Indiana Jones And The Temple Of Doom
Reviewed by: Jennie Kermode
Missing children enslaved in mines. Sacred stones stolen for use in a grotesque ceremony. Human sacrifice. Terrible dinner party etiquette. A screaming nightclub singer, a street kid with a taste for adventure, and a familiar archaeologist with a style of research all his own. It's Indiana Jones alright, and we're in for quite a ride.

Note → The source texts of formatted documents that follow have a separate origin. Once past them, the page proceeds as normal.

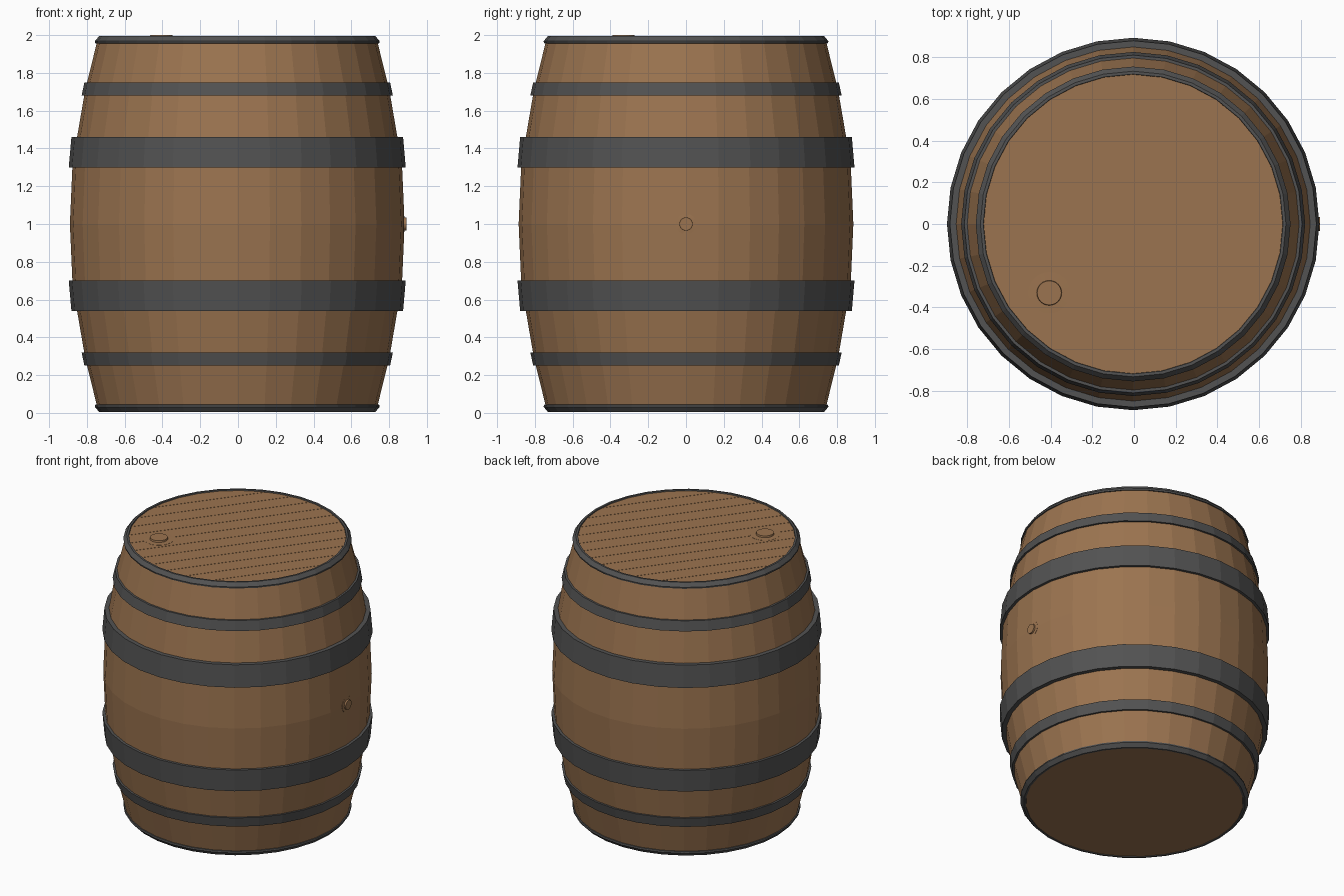
import bpy, bmesh, math
from mathutils import Matrix, Vector

if "Cube" in bpy.data.objects:
    bpy.data.objects.remove(bpy.data.objects["Cube"], do_unlink=True)

SIDES = 32
CENTRE_X = -0.004


def material(name, colour):
    mat = bpy.data.materials.new(name)
    mat.use_nodes = True
    mat.diffuse_color = (*colour, 1)
    mat.node_tree.nodes["Principled BSDF"].inputs["Base Color"].default_value = (*colour, 1)
    return mat


WOOD = material("oak wood", (0.33, 0.175, 0.08))
IRON = material("dark iron", (0.085, 0.085, 0.085))


def finish(name, bm, mat, matrix=Matrix()):
    bmesh.ops.recalc_face_normals(bm, faces=bm.faces)
    mesh = bpy.data.meshes.new(name)
    bm.to_mesh(mesh)
    bm.free()
    mesh.materials.append(mat)
    obj = bpy.data.objects.new(name, mesh)
    obj.matrix_world = Matrix.Translation((CENTRE_X, 0, 0)) @ matrix
    bpy.context.collection.objects.link(obj)
    return obj


def lathe(name, profile, mat, sides=SIDES, closed=False, matrix=Matrix()):
    """Turn (radius, z) points about z; open profiles get flat end caps."""
    bm = bmesh.new()
    rings = []
    for r, z in profile:
        angles = [2 * math.pi * i / sides for i in range(sides)]
        rings.append([bm.verts.new((r * math.cos(a), r * math.sin(a), z)) for a in angles])
    pairs = list(zip(rings, rings[1:]))
    if closed:
        pairs.append((rings[-1], rings[0]))
    else:
        bm.faces.new(rings[0])
        bm.faces.new(rings[-1])
    for low, high in pairs:
        for i in range(sides):
            j = (i + 1) % sides
            bm.faces.new((low[i], low[j], high[j], high[i]))
    return finish(name, bm, mat, matrix)


# Bulging stave body, mirrored about mid height
upper = [(0.886, 1.0), (0.872, 1.32), (0.805, 1.71), (0.742, 1.965)]
lower = [(r, 2 - z) for r, z in reversed(upper[1:])]
lathe("barrel_body", lower + upper, WOOD)

# Iron hoops: each profile is built for the top and mirrored for the bottom
hoops = {
    "wide_hoop": [(0.85, 1.30), (0.892, 1.30), (0.878, 1.46), (0.83, 1.46)],
    "narrow_hoop": [(0.79, 1.68), (0.824, 1.68), (0.809, 1.75), (0.77, 1.75)],
    "rim_hoop": [(0.71, 1.955), (0.752, 1.957), (0.754, 1.968), (0.732, 1.994), (0.718, 1.994)],
}
for name, profile in hoops.items():
    lathe("upper_" + name, profile, IRON, closed=True)
    lathe("lower_" + name, [(r, 2 - z) for r, z in profile], IRON, closed=True)

# Bottom head
lathe("bottom_head", [(0.722, 0.01), (0.722, 0.05)], WOOD)

# Lid: backing disc under planks split by fine seams
LID_Z = 1.986
lathe("lid_backing", [(0.72, 1.95), (0.72, LID_Z - 0.006)], WOOD)
PLANKS, GAP = 12, 0.003
width = 1.44 / PLANKS
across = Vector((math.sin(math.radians(53)), -math.cos(math.radians(53)), 0))
for n in range(PLANKS):
    bm = bmesh.new()
    bmesh.ops.create_cone(bm, cap_ends=True, segments=SIDES, radius1=0.72, radius2=0.72, depth=0.02,
                          matrix=Matrix.Translation((0, 0, LID_Z - 0.01))
                          @ Matrix.Rotation(math.radians(0), 4, "Z"))
    start = -0.72 + n * width
    for offset, normal in ((start + GAP / 2, -across), (start + width - GAP / 2, across)):
        cut = bmesh.ops.bisect_plane(bm, geom=bm.verts[:] + bm.edges[:] + bm.faces[:],
                                     plane_co=across * offset, plane_no=normal, clear_outer=True)
        edges = [e for e in cut["geom_cut"] if isinstance(e, bmesh.types.BMEdge)]
        if edges:
            bmesh.ops.holes_fill(bm, edges=edges)
    finish(f"lid_plank_{n + 1}", bm, WOOD)

# Bungs with a low flange, one on the lid and one on the left side
lid_spot = Matrix.Translation((-0.402, -0.33, LID_Z))
lathe("lid_bung", [(0.1, -0.01), (0.1, 0.001), (0.06, 0.002), (0.058, 0.014)], WOOD, 24, matrix=lid_spot)
side_spot = Matrix.Translation((0.88, 0, 1)) @ Matrix.Rotation(math.pi / 2, 4, "Y")
lathe("side_bung", [(0.055, -0.02), (0.055, 0.002), (0.035, 0.004), (0.034, 0.015)], WOOD, 24, matrix=side_spot)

This second part of the Indiana Jones trilogy is undoubtedly its weakest link, yet it contains a number of classic scenes and some first class thrills and spills which will appeal to audiences of all ages. Following very much in the Saturday matinee tradition, it has glorious fun with its gruesome temple scenery and with fond clichés like the rope bridge scene and the heroes running away from water in a tunnel. It's essentially just one long chase or dungeon quest, and some of its scenes drag on beyond the point where the audience has found better things to do, but there's still a great deal to enjoy here.
Temple Of Doom inevitably suffers from being compared to the other Indiana Jones films. Seen in its own right, it stands up pretty well, but its directionless cultists will never be able to compete with the others' scheming Nazis and its snivelling heroine is no match for Karen Allen's charismatic Marion.

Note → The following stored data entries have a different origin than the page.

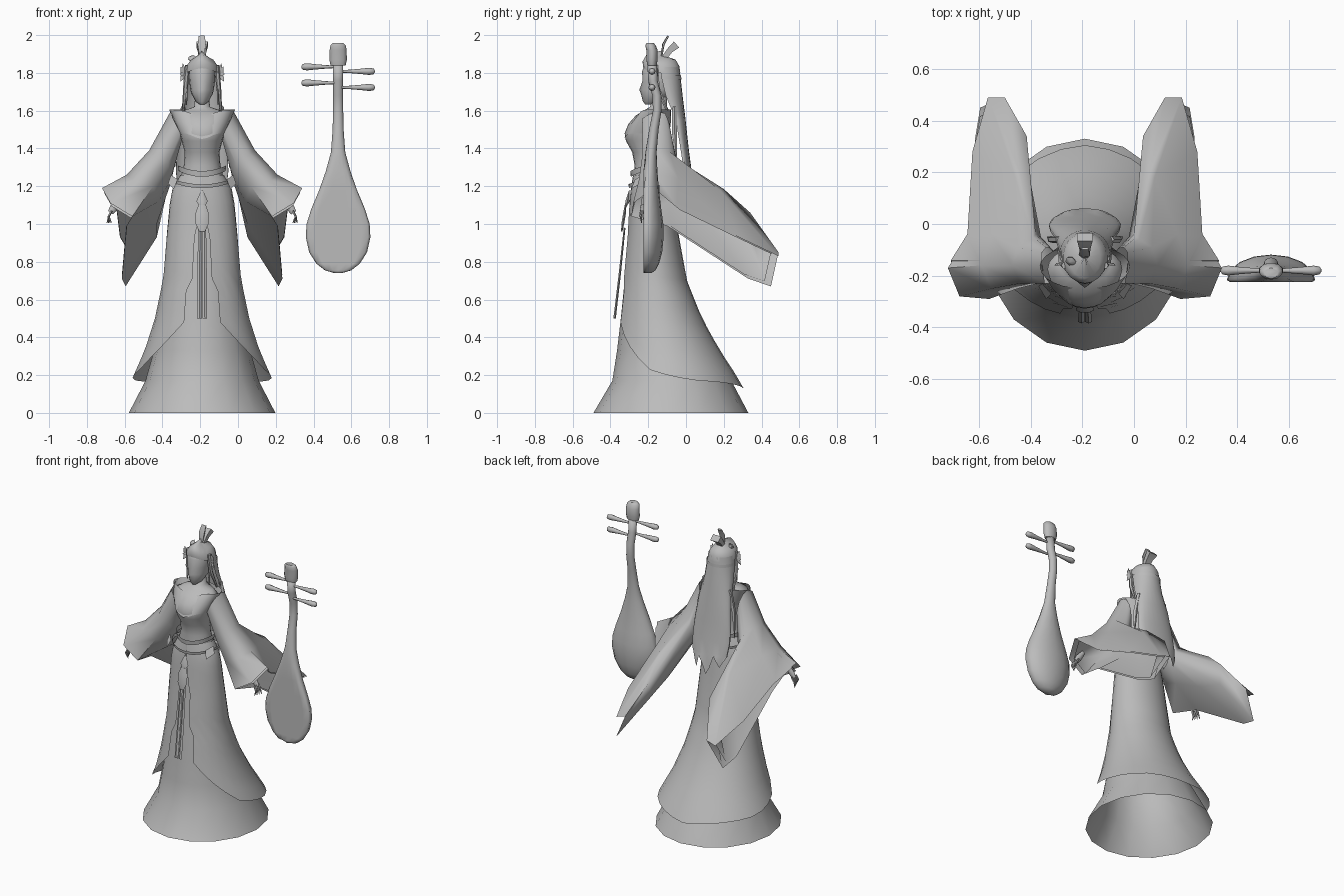
import bpy, bmesh, math
from mathutils import Vector

CX = -0.19                                   # centre line of the figure
grey = bpy.data.materials.new("stone grey")
grey.diffuse_color = (0.5, 0.5, 0.5, 1)


def grid(name, rows, closed=True, cap=False, angle=50):
    """Skin rows of points into a smooth sheet or tube."""
    bm = bmesh.new()
    vs = [[bm.verts.new(p) for p in r] for r in rows]
    n = len(rows[0])
    for a, b in zip(vs, vs[1:]):
        for i in range(n if closed else n - 1):
            j = (i + 1) % n
            bm.faces.new((a[i], a[j], b[j], b[i]))
    if cap:
        bm.faces.new(vs[0])
        bm.faces.new(vs[-1])
    bmesh.ops.remove_doubles(bm, verts=bm.verts, dist=0.0005)
    bmesh.ops.recalc_face_normals(bm, faces=bm.faces)
    me = bpy.data.meshes.new(name)
    bm.to_mesh(me)
    bm.free()
    ob = bpy.data.objects.new(name, me)
    bpy.context.collection.objects.link(ob)
    me.materials.append(grey)
    bpy.ops.object.select_all(action='DESELECT')
    ob.select_set(True)
    bpy.context.view_layer.objects.active = ob
    bpy.ops.object.shade_smooth_by_angle(angle=math.radians(angle))
    return ob


def point(ring, deg, cx=CX, dz=0):
    """Point on an elliptic ring (z, half width, front y, back y); 0 degrees is front."""
    z, rx, yf, yb = ring
    t = math.radians(deg)
    return (cx + rx * math.sin(t), (yf + yb) / 2 - (yb - yf) / 2 * math.cos(t), z + dz)


def loft(name, rings, n=20, cx=CX, a0=0, a1=360, cap=False, lift=lambda d: 0, angle=50):
    full = a1 - a0 == 360
    angs = [a0 + (a1 - a0) * i / (n if full else n - 1) for i in range(n)]
    return grid(name, [[point(r, d, cx, lift(d)) for d in angs] for r in rings], full, cap, angle)


def lerp(table, x):
    """Piecewise linear lookup; the first column is ascending."""
    for a, b in zip(table, table[1:]):
        if x <= b[0]:
            f = max(0, (x - a[0]) / (b[0] - a[0]))
            return [p + (q - p) * f for p, q in zip(a, b)]
    return list(table[-1])


def tube(name, pts, radii, n=8, flat=1.0):
    """Round tube through points."""
    rows = []
    pts = [Vector(p) for p in pts]
    for i, (p, r) in enumerate(zip(pts, radii)):
        d = (pts[min(i + 1, len(pts) - 1)] - pts[max(i - 1, 0)]).normalized()
        u = d.cross(Vector((0, 1, 0.01))).normalized()
        w = d.cross(u)
        rows.append([p + u * r * math.cos(k * math.tau / n) + w * r * flat * math.sin(k * math.tau / n)
                     for k in range(n)])
    return grid(name, rows, True, True)


# Underskirt
loft("underskirt", [(0, .388, -.49, .33), (.17, .30, -.39, .24), (.33, .255, -.365, .14),
                    (.5, .215, -.345, .05), (.8, .175, -.315, -.03), (1.15, .14, -.28, -.08)], 16)

# Overskirt: open at the front, hem falling towards the back
skirt = [(.13, .39, -.43, .305), (.17, .378, -.42, .285), (.33, .305, -.385, .18), (.5, .25, -.36, .085),
         (.7, .208, -.335, .005), (.95, .187, -.31, -.04), (1.17, .165, -.295, -.07), (1.26, .115, -.28, -.09)]
hem = [(20, .49), (50, .33), (72, .22), (105, .174), (140, .16), (180, .13)]
gap = [(.49, .095), (.69, .08), (.70, .052), (.93, .04), (1.0, .025), (1.15, .004), (1.26, .001)]
rows = []
for i in range(15):
    row = []
    for k in range(25):
        f = abs(k - 12) / 12                 # 0 at the back, 1 at the opening
        z = 1.26
        for _ in range(4):                   # settle height and opening angle together
            ring = lerp(skirt, z)
            g = math.degrees(math.asin(min(1, lerp(gap, z)[1] / ring[1])))
            d = 180 - (180 - g) * f
            z = 1.26 + (lerp(hem, d)[1] - 1.26) * i / 14
        row.append(point(lerp(skirt, z), d if k < 12 else 360 - d))
    rows.append(row)
grid("overskirt", rows, closed=False)

# Torso, neck and off-shoulder collar
loft("torso", [(1.18, .13, -.285, -.08), (1.31, .097, -.272, -.1), (1.38, .092, -.285, -.1),
               (1.44, .108, -.318, -.095), (1.48, .118, -.325, -.09), (1.53, .135, -.305, -.085),
               (1.575, .145, -.265, -.085), (1.60, .10, -.225, -.09), (1.62, .042, -.19, -.1),
               (1.70, .034, -.18, -.1)], 20, angle=80)
loft("collar", [(1.48, .119, -.327, -.088), (1.54, .146, -.306, -.08), (1.605, .174, -.25, -.08)], 24,
     lift=lambda d: -.03 * max(0, math.cos(math.radians(d))) ** 8, angle=80)

# Sash bands dipping at the front, with hip tabs
dip = lambda d: .03 * math.sin(math.radians(d)) ** 2
loft("waist_sash", [(1.25, .124, -.292, -.085), (1.28, .128, -.295, -.08)], 20, lift=dip)
loft("hip_sash", [(1.19, .158, -.302, -.065), (1.21, .163, -.305, -.06)], 20, lift=dip)

# Front pendant: knot, jade plate and two hanging ribbons
tube("knot", [(CX, -.30, 1.18), (CX, -.31, 1.12), (CX, -.32, 1.09)], [.005, .03, .012], 6, .4)
tube("jade_plate", [(CX, -.32, 1.10), (CX, -.325, 1.06), (CX, -.335, 1.0), (CX, -.34, .96)],
     [.02, .034, .034, .015], 6, .25)
for s in (-1, 1):
    tube("ribbon", [(CX + s * .012, -.325, .98), (CX + s * .013, -.35, .74), (CX + s * .014, -.378, .5)],
         [.009, .012, .013], 4, .5)

# Sleeves: shoulder, elbow, drape and wide opening rings (offset from centre, y, z)
sleeve = [
    [(.165, -.16, 1.60), (.165, -.11, 1.585), (.15, -.09, 1.54), (.145, -.09, 1.52), (.14, -.09, 1.50),
     (.125, -.1, 1.46), (.115, -.12, 1.45), (.105, -.17, 1.45), (.115, -.23, 1.48), (.155, -.23, 1.56)],
    [(.28, -.16, 1.39), (.26, -.09, 1.385), (.21, -.06, 1.35), (.20, -.05, 1.33), (.19, -.04, 1.3),
     (.17, -.05, 1.24), (.165, -.07, 1.22), (.165, -.14, 1.24), (.18, -.23, 1.32), (.25, -.23, 1.37)],
    [(.40, -.16, 1.26), (.36, -.04, 1.24), (.27, .18, 1.18), (.25, .2, 1.185), (.225, .34, 1.06),
     (.24, .32, .93), (.24, .12, 1.0), (.23, -.1, 1.12), (.26, -.25, 1.2), (.36, -.25, 1.23)],
    [(.53, -.17, 1.19), (.455, -.05, 1.09), (.435, .28, .93), (.375, .49, .83), (.31, .49, .85),
     (.405, .45, .67), (.425, .33, .71), (.40, -.1, .99), (.37, -.29, 1.04), (.485, -.28, 1.11)]]
for s, side in ((-1, "right"), (1, "left")):
    P = lambda x, y, z: (CX + s * x, y, z)
    grid(side + "_sleeve", [[P(*p) for p in r] for r in sleeve], angle=70)
    # Inner sleeve lining, drawn in towards the middle of each ring
    lining = []
    for r in sleeve[1:]:
        c = sum((Vector(p) for p in r), Vector()) / len(r)
        lining.append([P(*c.lerp(Vector(p), .9)) for p in r])
    grid(side + "_sleeve_lining", lining, angle=70)
    # Hand and fingers
    tube(side + "_hand", [P(.43, -.205, 1.14), P(.465, -.21, 1.09), P(.485, -.21, 1.06)], [.014, .022, .016], 8, .6)
    for k in range(4):
        tube(side + "_finger", [P(.48, -.235 + .015 * k, 1.07), P(.495, -.24 + .015 * k, 1.04),
                                P(.48 + .008 * k, -.235 + .015 * k, 1.005)], [.007, .006, .002], 5)
    # Hip tab on the sash
    grid(side + "_sash_tab", [[P(.13, -.27, 1.235), P(.165, -.23, 1.26)], [P(.15, -.29, 1.185), P(.18, -.24, 1.215)]],
         closed=False)
    # Side locks, hair leaves and earrings
    tube(side + "_lock", [P(.078, -.16, 1.84), P(.088, -.15, 1.72), P(.10, -.1, 1.6)], [.013, .013, .006], 6)
    tube(side + "_back_lock", [P(.1, -.06, 1.62), P(.13, -.06, 1.48), P(.145, -.05, 1.30)], [.014, .014, .002], 5)
    for k in range(4):
        a = math.radians(-35 + 40 * k)
        tube(side + "_leaf", [P(.085, -.15, 1.79), P(.097 + .01 * math.cos(a), -.155, 1.79 + .025 * math.sin(a)),
                              P(.10 + .018 * math.cos(a), -.16, 1.79 + .06 * math.sin(a))], [.003, .012, .001], 4, .4)
    tube(side + "_earring", [P(.08, -.155, 1.74), P(.083, -.16, 1.68), P(.083, -.16, 1.63)], [.003, .006, .003], 5)

# Head, with the middle of the face drawn out into a nose
head = loft("head", [(1.632, .012, -.215, -.17), (1.648, .034, -.228, -.13), (1.69, .057, -.235, -.08),
                     (1.71, .062, -.235, -.07), (1.755, .068, -.231, -.06), (1.81, .072, -.232, -.05),
                     (1.86, .055, -.21, -.06), (1.885, .002, -.13, -.12)], 16, angle=90)
for v in head.data.vertices:
    if abs(v.co.x - CX) < .003 and v.co.y < -.2 and 1.68 < v.co.z < 1.72:
        v.co.y -= .012 if v.co.z > 1.7 else .004

# Hair: cap over the crown, then long fall down the back with a jagged end
loft("hair_cap", [(1.80, .09, -.226, -.03), (1.835, .085, -.23, -.035), (1.87, .06, -.21, -.055),
                  (1.893, .002, -.13, -.125)], 18, lift=lambda d: .025 * max(0, math.cos(math.radians(d))) ** 3,
     angle=80)
fall = [(1.83, .085, -.21, -.035), (1.77, .093, -.2, -.028), (1.68, .10, -.17, -.018), (1.55, .118, -.09, -.002),
        (1.4, .135, -.06, .014), (1.28, .14, -.04, .03), (1.19, .13, -.02, .045)]
angs = [80 + 200 * i / 12 for i in range(13)]
rows = [[point(r, d) for d in angs] for r in fall]
rows.append([point((1.15, .10, .0, .06), d, CX, (.02, .04, -.03, -.06, .02, -.02, -.09, -.04, .04, .0, -.03, .03, .02)[i])
             for i, d in enumerate(angs)])
grid("long_hair", rows, closed=False)
loft("headband", [(1.765, .096, -.2, -.024), (1.785, .095, -.2, -.025)], 16, a0=80, a1=280)

# Crown ornament: flared block, pin and flower on the hair
grid("crown", [[(CX + sx * w, y + sy * t, z - sy * t) for sx, sy in ((-1, -1), (1, -1), (1, 1), (-1, 1))]
               for w, t, y, z in ((.018, .01, -.115, 1.88), (.022, .011, -.085, 1.92), (.03, .015, -.05, 1.95))],
     cap=True, angle=30)
tube("crown_pin", [(CX, -.13, 1.88), (CX, -.12, 1.95), (CX, -.095, 1.995)], [.012, .024, .018], 5, .3)
tube("hair_flower", [(CX - .05, -.13, 1.86), (CX - .055, -.145, 1.88), (CX - .06, -.15, 1.885)], [.006, .022, .004], 6)

# Lute: flat-fronted pear body flowing into a bent neck
LX = .53
body = []
for z, w in ((.74, .02), (.755, .07), (.79, .115), (.85, .153), (.93, .171), (1.0, .167), (1.08, .142),
             (1.18, .10), (1.28, .065), (1.38, .038)):
    yc = -.212 + .02 * max(0, (z - 1.1) / .28)
    body.append((z, w, yc - .6 * w, yc + .02 + .43 * w))
neck = [(1.5, .029, -.195, -.145), (1.6, .027, -.175, -.13), (1.68, .027, -.178, -.13),
        (1.76, .027, -.2, -.15), (1.85, .027, -.205, -.155)]
lute = loft("lute_body", body + neck, 16, LX, cap=True, angle=100)
for v in lute.data.vertices:
    v.co.y = max(v.co.y, -.225)
loft("lute_head", [(1.84, .042, -.205, -.155), (1.87, .049, -.21, -.15), (1.92, .047, -.21, -.15),
                   (1.945, .043, -.215, -.16), (1.957, .03, -.21, -.17)], 10, LX, cap=True)
for z in (1.82, 1.735):
    for s in (-1, 1):
        tube("tuning_peg", [(LX + s * r, -.18, z - s * .012)
                            for r in (.02, .06, .12, .165, .188, .195)],
             [.007, .009, .014, .019, .015, .004], 8)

Where it does succeed is with Amrish Puri's powerful performance as Mola Ram, ripping still-beating hearts from his victims' chests, an unforgettable screen villain. Puri is more than a match for Harrison Ford as the bold hero, and there are some great scenes between them amid the fairground-style frolics and the seemingly endless fist fights. Jonathan Ke Quan also works well as Indy's sidekick Short Round - he's endearing without being sentimental and his resourcefulness makes him a hero in his own right, someone whom child viewers will easily identify with.
Temple of Doom has been heavily criticised for its racist undertones, with the white stranger (ultimately backed up by colonials) saving the poor helpless Indians from devotees of a supposedly primitive religion. Its portrayal of women is also problematic, with Willie so weak-willed that it's never really clear why she was there in the first place. This is perhaps justified somewhat if we look at the film not as an Eighties movie but as an adaptation of something which has its roots very much in the Thirties. To its credit, it's never self-conscious about its politics, it doesn't patronise viewers with attempts to justify itself, and it stays true to the values of its various characters, with Indiana several times demonstrating the advantages of a cosmopolitan attitude.
Essential viewing if you've enjoyed the rest of the series, this may not be the best that Lucas and Spielberg have to offer, but it contains some truly unmissable moments.Reviewed on: 26 Jun 2007